The Decline of the South African Economy

The Decline of the South African Economy

Edited by Stuart Jones

South Africa’s leading economists adopt within this volume a sectoral approach in their analysis of the drastic changes that have occurred within the South African economy since 1970. The book illustrates how, despite its sophisticated infrastructure, the South African economy has shared in the economic decline – resulting from misguided economic policies – that has been the experience of Sub-Saharan Africa.

Chapter 1: Introduction

Stuart Jones

Subjects: development studies, development economics, economics and finance, development economics


Stuart Jones By 1970 the South African economy had experienced two decades of vigorous growth.
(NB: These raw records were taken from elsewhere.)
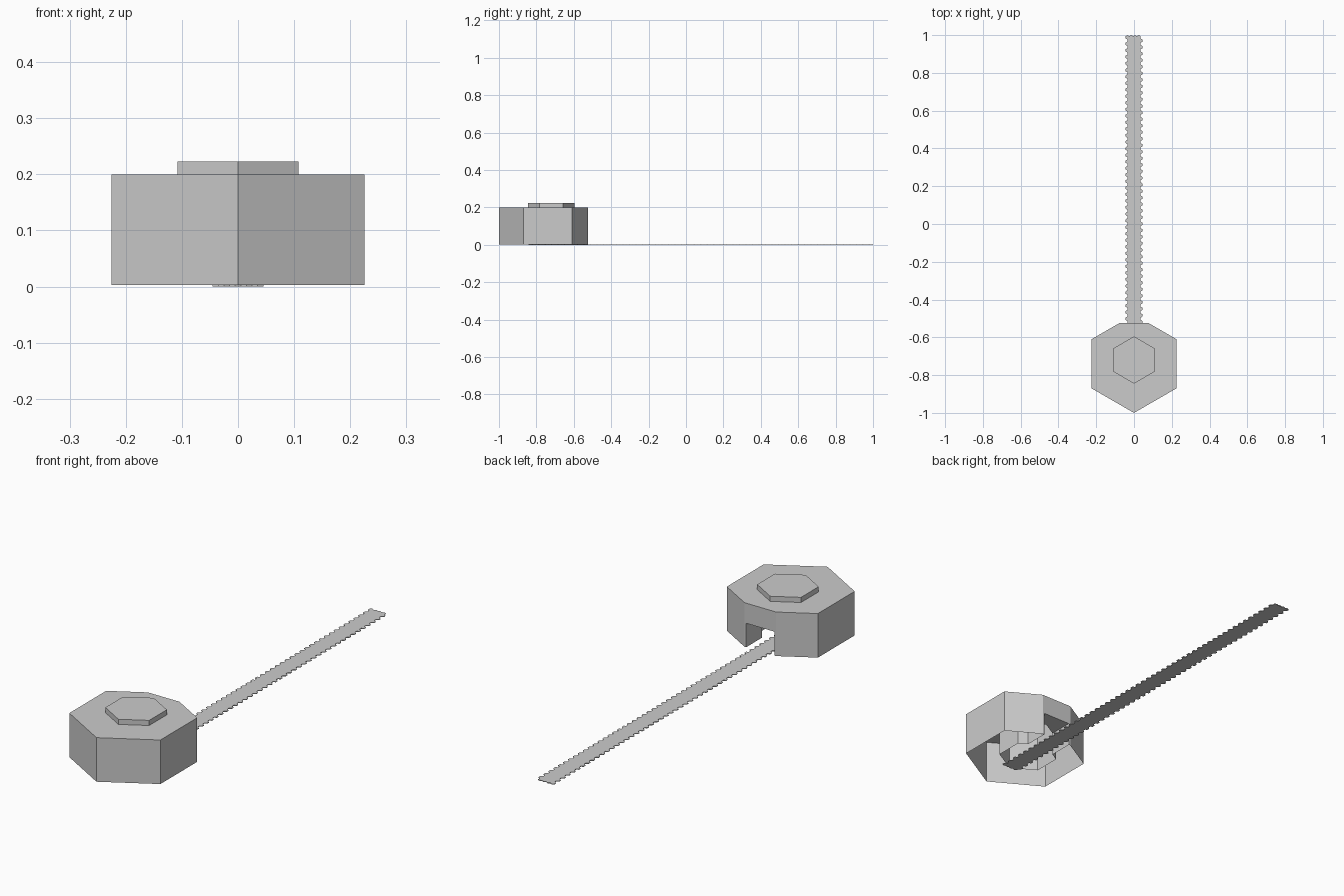
import bpy, bmesh, math

if "Cube" in bpy.data.objects:
    bpy.data.objects.remove(bpy.data.objects["Cube"])

BASE, EAVE, CAP, DOOR = 0.003, 0.2, 0.223, 0.11
DW = 0.07  # half width of doorway


def hexagon(cx, cy, r):
    return [(cx + r * math.sin(math.radians(60 * i)),
             cy + r * math.cos(math.radians(60 * i))) for i in range(6)]


def new_object(name, bm):
    bmesh.ops.remove_doubles(bm, verts=bm.verts, dist=1e-5)
    me = bpy.data.meshes.new(name)
    bm.to_mesh(me)
    bm.free()
    ob = bpy.data.objects.new(name, me)
    bpy.context.collection.objects.link(ob)
    return ob


def face(bm, pts):
    return bm.faces.new([bm.verts.new(p) for p in pts])


def wall(bm, a, b, z0, z1):
    face(bm, [(*b, z0), (*a, z0), (*a, z1), (*b, z1)])


# Outer shell: hexagon with its back corner cut off flat
h = hexagon(0, -0.74, 0.26)
back_y = -0.525
cx = (-0.48 - back_y) * math.sqrt(3)
outer = [(cx, back_y)] + h[1:] + [(-cx, back_y)]
bm = bmesh.new()
for a, b in zip(outer, outer[1:]):
    wall(bm, a, b, BASE, EAVE)
# Back wall around the doorway
wall(bm, (-cx, back_y), (-DW, back_y), BASE, EAVE)
wall(bm, (DW, back_y), (cx, back_y), BASE, EAVE)
wall(bm, (-DW, back_y), (DW, back_y), DOOR, EAVE)
new_object("outer_walls", bm)

# Roof slab ring between outer wall and central column
inner = hexagon(0, -0.72, 0.125)
bm = bmesh.new()
ring_out = [(0, back_y), (cx, back_y)] + h[1:] + [(-cx, back_y)]
face(bm, [(*p, EAVE) for p in ring_out[:3] + [inner[1], inner[0]]])
for i in range(1, 5):
    face(bm, [(*p, EAVE) for p in (h[i], h[i + 1], inner[i + 1], inner[i])])
face(bm, [(*p, EAVE) for p in (h[5], ring_out[-1], ring_out[0], inner[0], inner[5])])
bmesh.ops.reverse_faces(bm, faces=[f for f in bm.faces if f.normal.z < 0])
bm.normal_update()
bmesh.ops.reverse_faces(bm, faces=[f for f in bm.faces if f.normal.z < 0])
new_object("roof", bm)

# Central hexagonal column, open below, rising through the roof as a cap
cut_y = inner[0][1] - DW / math.sqrt(3)
bm = bmesh.new()
for i in range(1, 5):
    wall(bm, inner[i], inner[i + 1], BASE, CAP)
for s in (1, -1):
    corner, jamb = inner[1 if s > 0 else 5], (s * DW, cut_y)
    segs = [(inner[0], jamb, DOOR), (jamb, corner, BASE)]
    for a, b, z in segs:
        if s < 0:
            a, b = b, a
        wall(bm, a, b, z, CAP)
face(bm, [(*p, CAP) for p in reversed(inner)])
new_object("central_column", bm)

# Entrance tunnel: two side walls and a ceiling
bm = bmesh.new()
wall(bm, (DW, cut_y), (DW, back_y), BASE, DOOR)
wall(bm, (-DW, back_y), (-DW, cut_y), BASE, DOOR)
face(bm, [(-DW, back_y, DOOR), (DW, back_y, DOOR), (DW, cut_y, DOOR),
          (*inner[0], DOOR), (-DW, cut_y, DOOR)])
new_object("entrance_tunnel", bm)

# Path of thin hexagonal tiles in staggered rows
r = 0.01155
w = r * math.sqrt(3)
rows = int((1.855 - 2 * r) / (1.5 * r)) + 1
bm = bmesh.new()
for j in range(rows):
    y = 1 - r - j * 1.5 * r
    for i in range(4):
        x = (i - 1.5) * w + (0.25 if j % 2 else -0.25) * w
        pts = hexagon(x, y, r)
        face(bm, [(*p, 0.0) for p in pts])
        face(bm, [(*p, BASE) for p in reversed(pts)])
        for k in range(6):
            wall(bm, pts[k], pts[(k + 1) % 6], 0.0, BASE)
me = bpy.data.meshes.new("path_tiles")
bm.to_mesh(me)
bm.free()
bpy.context.collection.objects.link(bpy.data.objects.new("path_tiles", me))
The mining sector had declined in relative importance, notwithstanding the development of new gold mines in the Free State and the Far West Rand, as manufacturing industry set the pace, protected by tariffs and import controls. South Africa’s manufacturing base widened and deepened considerably in the two decades prior to 1970. Agriculture, too, had experienced farreaching changes, as grain growing was modernized with the introduction of tractors, combine harvesters, chemical fertilizers, irrigation and the building of huge grain silos. Pig and poultry production was also mechanized at this time. In the financial sector the beginnings of a local money market took shape with the founding of the country’s first merchant banks and discount houses, supported by an expansion of instalment finance houses, new insurance companies and a new American-type bank. Transport stood out as the laggard in 1970. Admittedly there was some cause for alarm on the political front. However, in 1970, this did not appear to be insuperable, despite the arrival of large numbers of new African states at the United Nations. In other words, in 1970, there was cause for optimism on the part of both business and the authorities - an optimism that reflected the economic successes of the two previous decades and which had been underlined by the arrival of two new Londonbased merchant banks in 1969. What happened after 1970 did not live up to the expectations of that year...